The Angels have now dropped five of their last six games, with that one win coming courtesy of the only quality start they've received in that span -- seven innings of one-run ball by newcomer C.J. Wilson on Monday.
"It's the seventh game," said Santana, who's now winless in his last seven starts against the Yankees, dating back to September 2008. "I know we're not pitching good, but we're going to be pitching good. It takes time. Nobody's perfect. We just have to keep pitching. That's how we get better."
Of course, it's not only the rotation that's hurt the Angels.
The offense, most notably Albert Pujols, has been inconsistent through the first week and was devastated by a steady diet of Hiroki Kuroda sliders on Friday. And a bullpen that is now only more barren with Scott Downs nursing a right ankle injury came in having surrendered a lead in back-to-back games.
But it's the rotation -- a staff that was a strength last season, and figured to get only better with the Wilson signing -- that has yet to meet expectations, posting a 6.17 ERA in the last six games.
"The offense is going to be there," manager Mike Scioscia said, "and we know the starting pitching is going to be there. But we're right now off to a rough start, because on the mound, we haven't executed the way guys are capable of executing. And that will change."
The Angels certainly hope so -- and track record would certainly suggest that -- because solid starts tend to allow everything else to fall into place. Suddenly, bullpen roles will be more defined, and perhaps the offense can get rolling when not having to constantly come from behind.

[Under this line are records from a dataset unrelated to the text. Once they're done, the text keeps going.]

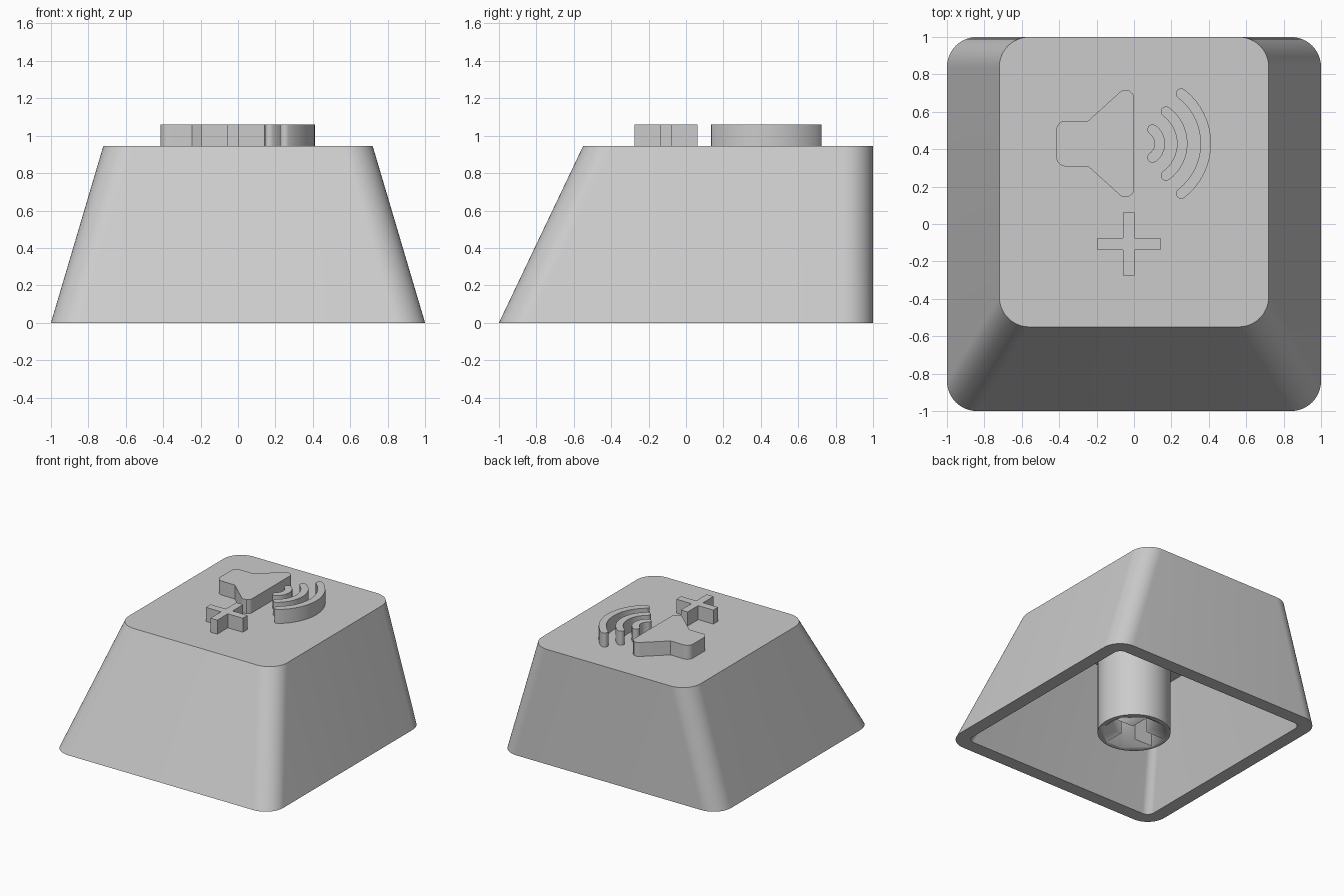
import bpy
import bmesh
from math import sin, cos, tan, pi, radians
from mathutils import Vector

cube = bpy.data.objects.get("Cube")
if cube:
    bpy.data.objects.remove(cube)

grey = bpy.data.materials.new("light grey plastic")
grey.use_nodes = True
colour = (0.6, 0.6, 0.6, 1)
grey.diffuse_color = colour
grey.node_tree.nodes["Principled BSDF"].inputs["Base Color"].default_value = colour

BASE, TOP, CEILING, ICON_TOP = 0.0, 0.945, 0.83, 1.06
WALL = 0.11


def finish(name, bm):
    """Turn a bmesh into a smooth-shaded object with sharp edges kept."""
    bmesh.ops.recalc_face_normals(bm, faces=bm.faces)
    mesh = bpy.data.meshes.new(name)
    bm.to_mesh(mesh)
    bm.free()
    mesh.materials.append(grey)
    obj = bpy.data.objects.new(name, mesh)
    bpy.context.collection.objects.link(obj)
    bpy.ops.object.select_all(action='DESELECT')
    obj.select_set(True)
    bpy.context.view_layer.objects.active = obj
    bpy.ops.object.shade_smooth_by_angle(angle=radians(30))
    return obj


def arc(cx, cy, r, start, end, steps):
    angles = [start + (end - start) * i / steps for i in range(steps + 1)]
    return [(cx + r * cos(a), cy + r * sin(a)) for a in angles]


def rounded_rect(x0, x1, y0, y1, r, steps=12):
    corners = [(x1 - r, y1 - r), (x0 + r, y1 - r), (x0 + r, y0 + r), (x1 - r, y0 + r)]
    points = []
    for i, (cx, cy) in enumerate(corners):
        points += arc(cx, cy, r, i * pi / 2, (i + 1) * pi / 2, steps)
    return points


def rounded_polygon(corners, steps=6):
    """Outline from (x, y, radius) corners, with an arc at each rounded one."""
    points = []
    for i, (x, y, r) in enumerate(corners):
        p = Vector((x, y))
        if not r:
            points.append((x, y))
            continue
        before = (Vector(corners[i - 1][:2]) - p).normalized()
        after = (Vector(corners[(i + 1) % len(corners)][:2]) - p).normalized()
        half = before.angle(after) / 2
        centre = p + (before + after).normalized() * r / sin(half)
        start = p + before * r / tan(half) - centre
        end = p + after * r / tan(half) - centre
        for k in range(steps + 1):
            v = start.lerp(end, k / steps).normalized() * r
            points.append(tuple(centre + v))
    return points


def cross(cx, cy, reach, half):
    quarter = [(reach, -half), (reach, half), (half, half)]
    points = []
    for _ in range(4):
        points += [(cx + x, cy + y) for x, y in quarter]
        quarter = [(-y, x) for x, y in quarter]
    return points


def loft(name, sections):
    """Bridge matching (outline, height) loops and cap both ends."""
    bm = bmesh.new()
    loops = [[bm.verts.new((x, y, z)) for x, y in pts] for pts, z in sections]
    for low, high in zip(loops, loops[1:]):
        n = len(low)
        for i in range(n):
            j = (i + 1) % n
            bm.faces.new((low[i], low[j], high[j], high[i]))
    bm.faces.new(loops[0])
    bm.faces.new(loops[-1])
    return finish(name, bm)


def prism(name, points, z0=TOP - 0.01, z1=ICON_TOP):
    return loft(name, [(points, z0), (points, z1)])


# Hollow tapered cap: ceiling, inner wall, rim, outer wall, top
def cap_outline(z, inset, r):
    t = z / TOP
    half = 1 - 0.28 * t - inset
    return rounded_rect(-half, half, -1 + 0.45 * t + inset, 1 - inset, r)


loft("key_cap", [
    (cap_outline(CEILING, WALL, 0.06), CEILING),
    (cap_outline(BASE, WALL, 0.06), BASE),
    (cap_outline(BASE, 0, 0.16), BASE),
    (cap_outline(TOP, 0, 0.16), TOP),
])

# Mounting stem with a cross-shaped socket
stem = prism("stem", arc(0, 0, 0.275, 0, 2 * pi * 47 / 48, 47), BASE, CEILING + 0.02)
socket = prism("socket_cutter", cross(0, 0, 0.23, 0.068), BASE - 0.1, 0.5)
socket.hide_render = True
cut = stem.modifiers.new("socket", 'BOOLEAN')
cut.operation = 'DIFFERENCE'
cut.solver = 'EXACT'
cut.object = socket
bpy.context.view_layer.objects.active = stem
bpy.ops.object.modifier_apply(modifier=cut.name)
bpy.data.objects.remove(socket)

# Raised loudspeaker symbol
AXIS = 0.43
lower = [(-0.415, -0.122, 0.05), (-0.245, -0.122, 0.0), (0, -0.343, 0.044)]
upper = [(x, -y, r) for x, y, r in reversed(lower)]
prism("speaker_symbol", rounded_polygon([(x, AXIS + y, r) for x, y, r in lower + upper]))

# Raised sound waves: concentric arcs with round ends
WAVE_X, WAVE_HALF = 0.047, 0.028
for name, radius, spread in (("small_wave", 0.091, 55), ("middle_wave", 0.211, 54),
                             ("large_wave", 0.337, 52.5)):
    a = radians(spread)
    outline = arc(WAVE_X, AXIS, radius + WAVE_HALF, -a, a, 16)
    outline += arc(WAVE_X + radius * cos(a), AXIS + radius * sin(a),
                   WAVE_HALF, a, a + pi, 8)[1:-1]
    outline += arc(WAVE_X, AXIS, radius - WAVE_HALF, a, -a, 16)
    outline += arc(WAVE_X + radius * cos(a), AXIS - radius * sin(a),
                   WAVE_HALF, pi - a, 2 * pi - a, 8)[1:-1]
    prism(name, outline)

# Raised plus sign
prism("plus_symbol", cross(-0.027, -0.107, 0.168, 0.031))
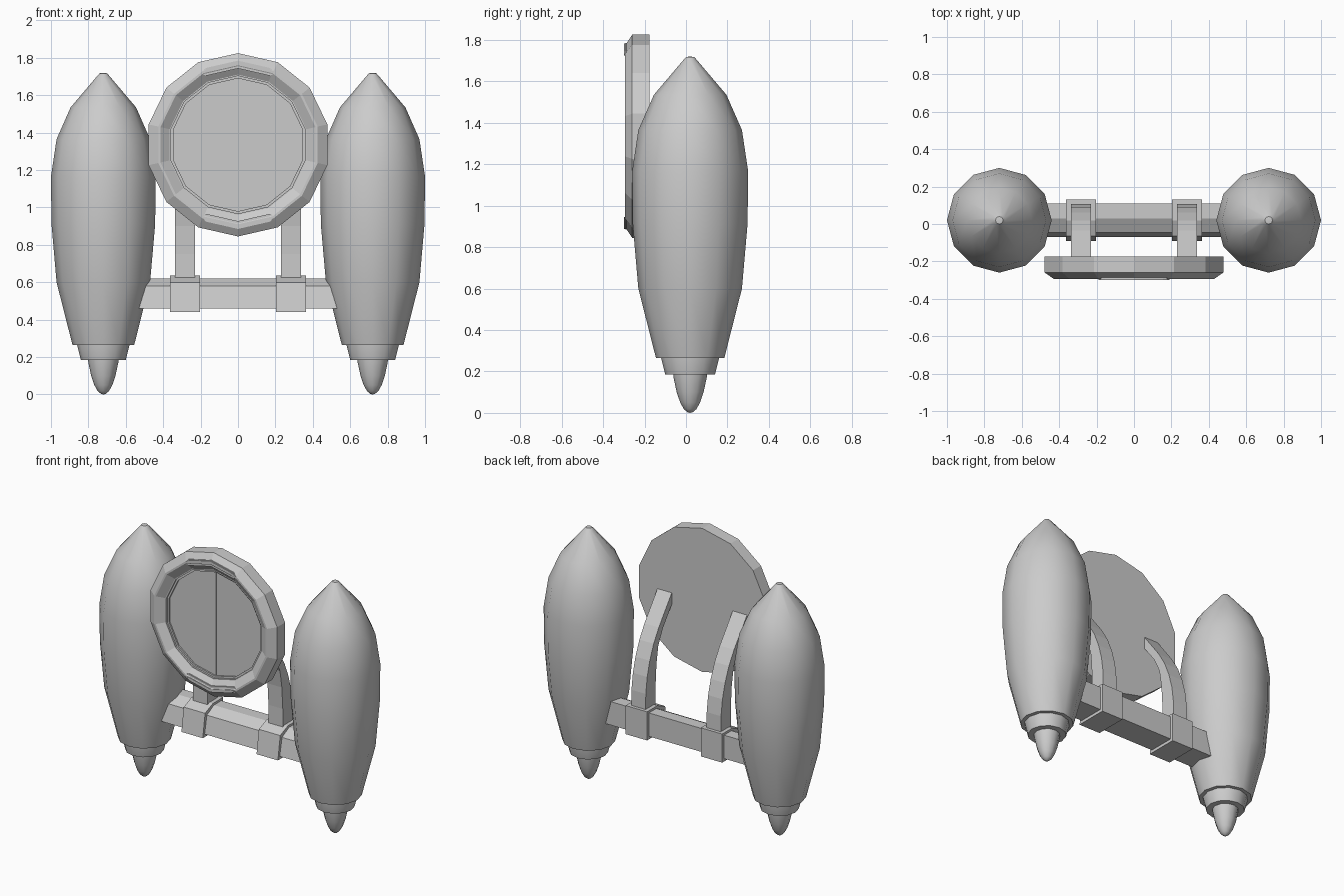
import bpy, bmesh, math
from mathutils import Vector, Matrix

cube = bpy.data.objects.get("Cube")
if cube:
    bpy.data.objects.remove(cube, do_unlink=True)

grey = bpy.data.materials.new("plain grey")
grey.use_nodes = True
grey.diffuse_color = (0.6, 0.6, 0.6, 1)
grey.node_tree.nodes["Principled BSDF"].inputs["Base Color"].default_value = (0.6, 0.6, 0.6, 1)


def finish(name, bm, smooth=0):
    bmesh.ops.remove_doubles(bm, verts=bm.verts, dist=0.0005)
    bmesh.ops.recalc_face_normals(bm, faces=bm.faces)
    mesh = bpy.data.meshes.new(name)
    bm.to_mesh(mesh)
    bm.free()
    mesh.materials.append(grey)
    obj = bpy.data.objects.new(name, mesh)
    bpy.context.collection.objects.link(obj)
    if smooth:
        bpy.ops.object.select_all(action='DESELECT')
        obj.select_set(True)
        bpy.context.view_layer.objects.active = obj
        bpy.ops.object.shade_smooth_by_angle(angle=math.radians(smooth))
    return obj


def lathe(name, profile, sides, matrix, smooth=0):
    """Spin (radius, height) points about local z; zero radius closes the end."""
    bm = bmesh.new()
    rings = []
    for r, h in profile:
        rings.append([bm.verts.new((r * math.cos(math.tau * i / sides),
                                    r * math.sin(math.tau * i / sides), h))
                      for i in range(sides if r > 0 else 1)])
    for a, b in zip(rings, rings[1:]):
        for i in range(sides):
            j = (i + 1) % sides
            quad = [a[i % len(a)], a[j % len(a)], b[j % len(b)], b[i % len(b)]]
            bm.faces.new(list(dict.fromkeys(quad)))
    bm.transform(matrix)
    return finish(name, bm, smooth)


def extrude_x(name, outline, x0, x1, smooth=0):
    """Prism from a (y, z) outline running along x."""
    bm = bmesh.new()
    ends = [[bm.verts.new((x, y, z)) for y, z in outline] for x in (x0, x1)]
    bm.faces.new(ends[0])
    bm.faces.new(ends[1])
    n = len(outline)
    for i in range(n):
        j = (i + 1) % n
        bm.faces.new((ends[0][i], ends[0][j], ends[1][j], ends[1][i]))
    return finish(name, bm, smooth)


# Outlines
tank_profile = [(0, 1.72), (0.02, 1.717), (0.035, 1.70), (0.175, 1.535), (0.25, 1.365),
                (0.28, 1.165), (0.277, 0.91), (0.25, 0.6), (0.165, 0.265), (0, 0.265)]
collar_profile = [(0, 0.28), (0.14, 0.28), (0.14, 0.265), (0.12, 0.185), (0, 0.185)]
nozzle_profile = [(0, 0.2), (0.083, 0.2), (0.08, 0.17), (0.065, 0.1),
                  (0.048, 0.05), (0.03, 0.018), (0.012, 0.003), (0, 0)]
bar_outline = [(-0.07, 0.46), (-0.045, 0.58), (0.03, 0.62), (0.11, 0.62), (0.11, 0.46)]
clamp_outline = [(-0.09, 0.44), (-0.065, 0.6), (0.02, 0.635), (0.13, 0.635), (0.13, 0.44)]
strut_outline = [(0.108, 0.6), (0.105, 0.74), (0.09, 0.85), (0.062, 0.95), (0.02, 1.05),
                 (-0.035, 1.14), (-0.18, 1.33), (-0.18, 1.25), (-0.08, 1.12),
                 (-0.03, 1.02), (-0.01, 0.9), (0, 0.75), (0, 0.6)]

# Paired tanks, clamps and struts
for side, s in (("left", 1), ("right", -1)):
    at = Matrix.Translation((0.72 * s, 0.02, 0))
    lathe(side + "_tank", tank_profile, 12, at, 40)
    lathe(side + "_collar", collar_profile, 12, at, 40)
    lathe(side + "_nozzle", nozzle_profile, 12, at, 40)
    extrude_x(side + "_clamp", clamp_outline, 0.203 * s, 0.364 * s)
    extrude_x(side + "_strut", strut_outline, 0.23 * s, 0.338 * s)

# Crossbar
extrude_x("crossbar", bar_outline, -0.6, 0.6)

# Round plate: local z points to the front, first corner points up
centre = Vector((0, 0, 1.335))
facing = Matrix.Translation(centre) @ Matrix.Rotation(math.pi / 2, 4, 'X') \
    @ Matrix.Rotation(math.pi / 2, 4, 'Z')
plate_profile = [(0, 0.175), (0.49, 0.175), (0.49, 0.26), (0.437, 0.295), (0.425, 0.295),
                 (0.375, 0.262), (0.368, 0.262), (0.368, 0.25), (0.355, 0.25),
                 (0.355, 0.24), (0, 0.24)]
lathe("round_plate", plate_profile, 14, facing)

# Centre seam strip
extrude_x("centre_strip", [(-0.246, 0.985), (-0.246, 1.685), (-0.238, 1.685), (-0.238, 0.985)],
          -0.007, 0.007)


# Bent grips on the rim, top and bottom
def grip(name, sign, r_in, r_out, half, front):
    bm = bmesh.new()
    drop = math.tan(math.pi / 14)
    shape = [(-half, 0.5), (-half + 0.035, 1), (0, 1), (half - 0.035, 1), (half, 0.5),
             (half - 0.035, 0), (0, 0), (-half + 0.035, 0)]
    loops = []
    for y in (-0.27, front):
        loops.append([bm.verts.new((x, y, centre.z + sign * (
            r_in + t * (r_out - r_in) - abs(x) * drop))) for x, t in shape])
        bm.faces.new(loops[-1])
    for i in range(len(shape)):
        j = (i + 1) % len(shape)
        bm.faces.new((loops[0][i], loops[0][j], loops[1][j], loops[1][i]))
    finish(name, bm)


for label, sign in (("top", 1), ("bottom", -1)):
    grip(label + "_grip", sign, 0.408, 0.45, 0.205, -0.292)
    grip(label + "_grip_ridge", sign, 0.426, 0.447, 0.19, -0.299)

On Friday, Kuroda was able to cruise with the luxury of a three-run lead, limiting the Angels to five hits and two walks through eight-plus innings.
"When you have that kind of run support," Kuroda said, "I was able to get in a really good rhythm and relax."
The Angels had Pujols, Kendrys Morales and Mark Trumbo in the same lineup, then put just two runners in scoring position while getting shut out for the first time this season. Pujols continued to struggle, going 1-for-4 -- though he did square up a couple of balls nicely -- and is now batting .222 with no homers in his first seven games of the season.
The longest Pujols has gone without his first homer is eight games, in 2008.
"The wrong thing to do is try to put extra pressure on yourself and think that you have to carry everything," said Pujols, who was making his first appearance at the new Yankee Stadium. "It's not going to happen. Believe me. I've been in this league for 12 years, 13 years as a professional, and when you try to do it yourself, it's not working. We have a great lineup. Our offense hasn't clicked the way we want to, but you know what, man, it's still a long season. I'll bet you at the end, we're going to be right where we want to be."
Take away a four-at-bat sequence in the bottom of the first (which finished with a bases-clearing three-run double by Nick Swisher) and a monster showing by Alex Rodriguez (3-for-4 with a solo homer to dead center field in the third) and Santana actually did well.
But Scioscia said that Santana "tried to get too fine" once he gave up a two-out single to A-Rod in the first. That led to an eventual 28-pitch inning, which set the tone in the Angels moving to 2-5 through Week 1.
That last part bears emphasizing: It is only Week 1.
"Our rotation's good," said Scioscia, whose club has now lost 11 of its last 15 in the Bronx. "These guys can pitch, and they'll be there for us at the end. We just have to start executing better on the mound and getting a little bit better production from guys that are very important to us."
Alden Gonzalez is a reporter for MLB.com. Read his columns and his blog, Gonzo and "The Show", and follow him on Twitter @Alden_Gonzalez. This story was not subject to the approval of Major League Baseball or its clubs.